Palliative care is a very modern type of care that provides both an ongoing follow-up of treatments already in place, but also the support of a patient and his entourage during the progression of a disease. Palliative care does not seek to treat, but is limited to symptom relief and support for patients nearing the end of their life in a hospital or at home. Palliative care is given when there is no hope of healing the patient. The goal is to ensure that the latter has the best possible quality of life during his remaining days and lives with dignity. Palliative care combines the management of painful symptoms, comfort, and psychological support of the patient but also his immediate family. The desires of the patient and the family must be understood and implemented as soon as possible. Depending on the pathology and the treatment modalities necessary, palliative care can be in hospital, specialized structures, or at home.

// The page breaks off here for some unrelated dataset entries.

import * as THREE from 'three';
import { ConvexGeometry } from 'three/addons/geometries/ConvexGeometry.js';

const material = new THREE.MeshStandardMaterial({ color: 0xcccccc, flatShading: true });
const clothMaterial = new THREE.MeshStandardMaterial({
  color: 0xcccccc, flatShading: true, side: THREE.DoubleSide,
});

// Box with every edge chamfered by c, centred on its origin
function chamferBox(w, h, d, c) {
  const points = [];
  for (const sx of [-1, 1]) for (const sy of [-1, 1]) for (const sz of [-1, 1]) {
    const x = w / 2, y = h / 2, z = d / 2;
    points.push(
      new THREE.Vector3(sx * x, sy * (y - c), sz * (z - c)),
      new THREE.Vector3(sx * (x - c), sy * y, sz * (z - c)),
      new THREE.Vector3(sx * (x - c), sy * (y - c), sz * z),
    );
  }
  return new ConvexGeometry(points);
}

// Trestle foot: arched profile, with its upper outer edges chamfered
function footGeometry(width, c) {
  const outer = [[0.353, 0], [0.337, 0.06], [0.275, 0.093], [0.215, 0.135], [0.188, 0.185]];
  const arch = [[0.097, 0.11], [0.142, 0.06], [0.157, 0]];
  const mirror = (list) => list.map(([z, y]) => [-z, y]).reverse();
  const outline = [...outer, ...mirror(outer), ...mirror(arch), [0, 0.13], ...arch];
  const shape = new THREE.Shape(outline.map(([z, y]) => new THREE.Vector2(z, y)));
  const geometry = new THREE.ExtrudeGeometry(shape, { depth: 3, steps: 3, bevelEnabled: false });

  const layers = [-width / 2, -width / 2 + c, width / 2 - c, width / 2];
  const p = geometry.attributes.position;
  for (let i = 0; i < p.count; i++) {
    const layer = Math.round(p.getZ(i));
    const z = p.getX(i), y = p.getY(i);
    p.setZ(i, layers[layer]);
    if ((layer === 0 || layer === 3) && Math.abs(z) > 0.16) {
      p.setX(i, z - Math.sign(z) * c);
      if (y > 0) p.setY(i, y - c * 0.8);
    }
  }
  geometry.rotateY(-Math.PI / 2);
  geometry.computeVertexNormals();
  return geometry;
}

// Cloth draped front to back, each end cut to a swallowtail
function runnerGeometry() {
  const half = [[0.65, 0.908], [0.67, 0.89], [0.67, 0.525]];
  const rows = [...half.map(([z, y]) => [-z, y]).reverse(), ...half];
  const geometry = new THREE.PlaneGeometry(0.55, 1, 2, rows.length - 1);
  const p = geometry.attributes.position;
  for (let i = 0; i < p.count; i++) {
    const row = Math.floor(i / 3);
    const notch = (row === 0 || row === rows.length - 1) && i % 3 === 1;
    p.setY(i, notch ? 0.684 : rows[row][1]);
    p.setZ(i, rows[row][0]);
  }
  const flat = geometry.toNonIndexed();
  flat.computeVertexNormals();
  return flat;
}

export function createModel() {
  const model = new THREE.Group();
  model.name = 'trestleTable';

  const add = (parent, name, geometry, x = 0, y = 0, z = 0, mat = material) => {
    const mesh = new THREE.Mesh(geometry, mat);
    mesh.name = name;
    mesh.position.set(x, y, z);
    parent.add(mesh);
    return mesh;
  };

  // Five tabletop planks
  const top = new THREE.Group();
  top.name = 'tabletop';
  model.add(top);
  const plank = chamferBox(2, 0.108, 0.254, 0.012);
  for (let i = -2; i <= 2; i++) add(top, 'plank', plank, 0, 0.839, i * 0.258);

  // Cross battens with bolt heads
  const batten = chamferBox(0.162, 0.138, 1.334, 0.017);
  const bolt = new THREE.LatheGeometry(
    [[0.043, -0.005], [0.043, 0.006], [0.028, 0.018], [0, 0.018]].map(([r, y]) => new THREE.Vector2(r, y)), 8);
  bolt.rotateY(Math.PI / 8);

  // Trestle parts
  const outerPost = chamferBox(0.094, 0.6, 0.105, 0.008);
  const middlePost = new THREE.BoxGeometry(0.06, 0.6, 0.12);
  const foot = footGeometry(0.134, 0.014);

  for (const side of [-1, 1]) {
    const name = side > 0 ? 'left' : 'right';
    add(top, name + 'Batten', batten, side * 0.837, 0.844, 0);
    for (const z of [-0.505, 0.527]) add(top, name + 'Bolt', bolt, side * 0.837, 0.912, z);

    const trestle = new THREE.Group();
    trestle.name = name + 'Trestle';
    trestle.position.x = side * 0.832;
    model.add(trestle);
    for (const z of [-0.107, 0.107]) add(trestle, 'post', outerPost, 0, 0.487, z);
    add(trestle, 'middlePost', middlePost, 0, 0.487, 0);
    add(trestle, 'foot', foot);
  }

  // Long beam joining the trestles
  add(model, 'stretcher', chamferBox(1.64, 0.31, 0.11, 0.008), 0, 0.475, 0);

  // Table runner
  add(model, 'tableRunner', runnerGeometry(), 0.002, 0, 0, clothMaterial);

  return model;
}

Determining whether a patient can benefit or not from palliative care is a decision involving medical and allied health professionals such as nurses, as well as the patient himself or his family.
Who is affected?
Patients who may benefit from palliative care are those whose health is extremely degenerative. Mostly concerned are those patients:
- nearing the end of life;
- suffering from a serious or terminal illness;
- who are victims of serious accidents with irreversible damage.
With palliative care, medical teams now have the opportunity and especially the duty to improve the quality of life for patients. To do this:
- pain is treated and should be evaluated frequently to adapt the drugs used and their doses;
- mental suffering will be addressed with the intervention of a psychologist; anxiety medications or antidepressants may be used;
- non-essential drugs should be stopped;
- side effects are reduced or eliminated to the maximum with the use of drugs against vomiting or allowing an improvement of the respiratory condition;
- comfort care is provided, such as hygiene, diet aid, cleanliness;
- the patient's family is also accompanied and supported.
Original article published by
. Translated by Jeff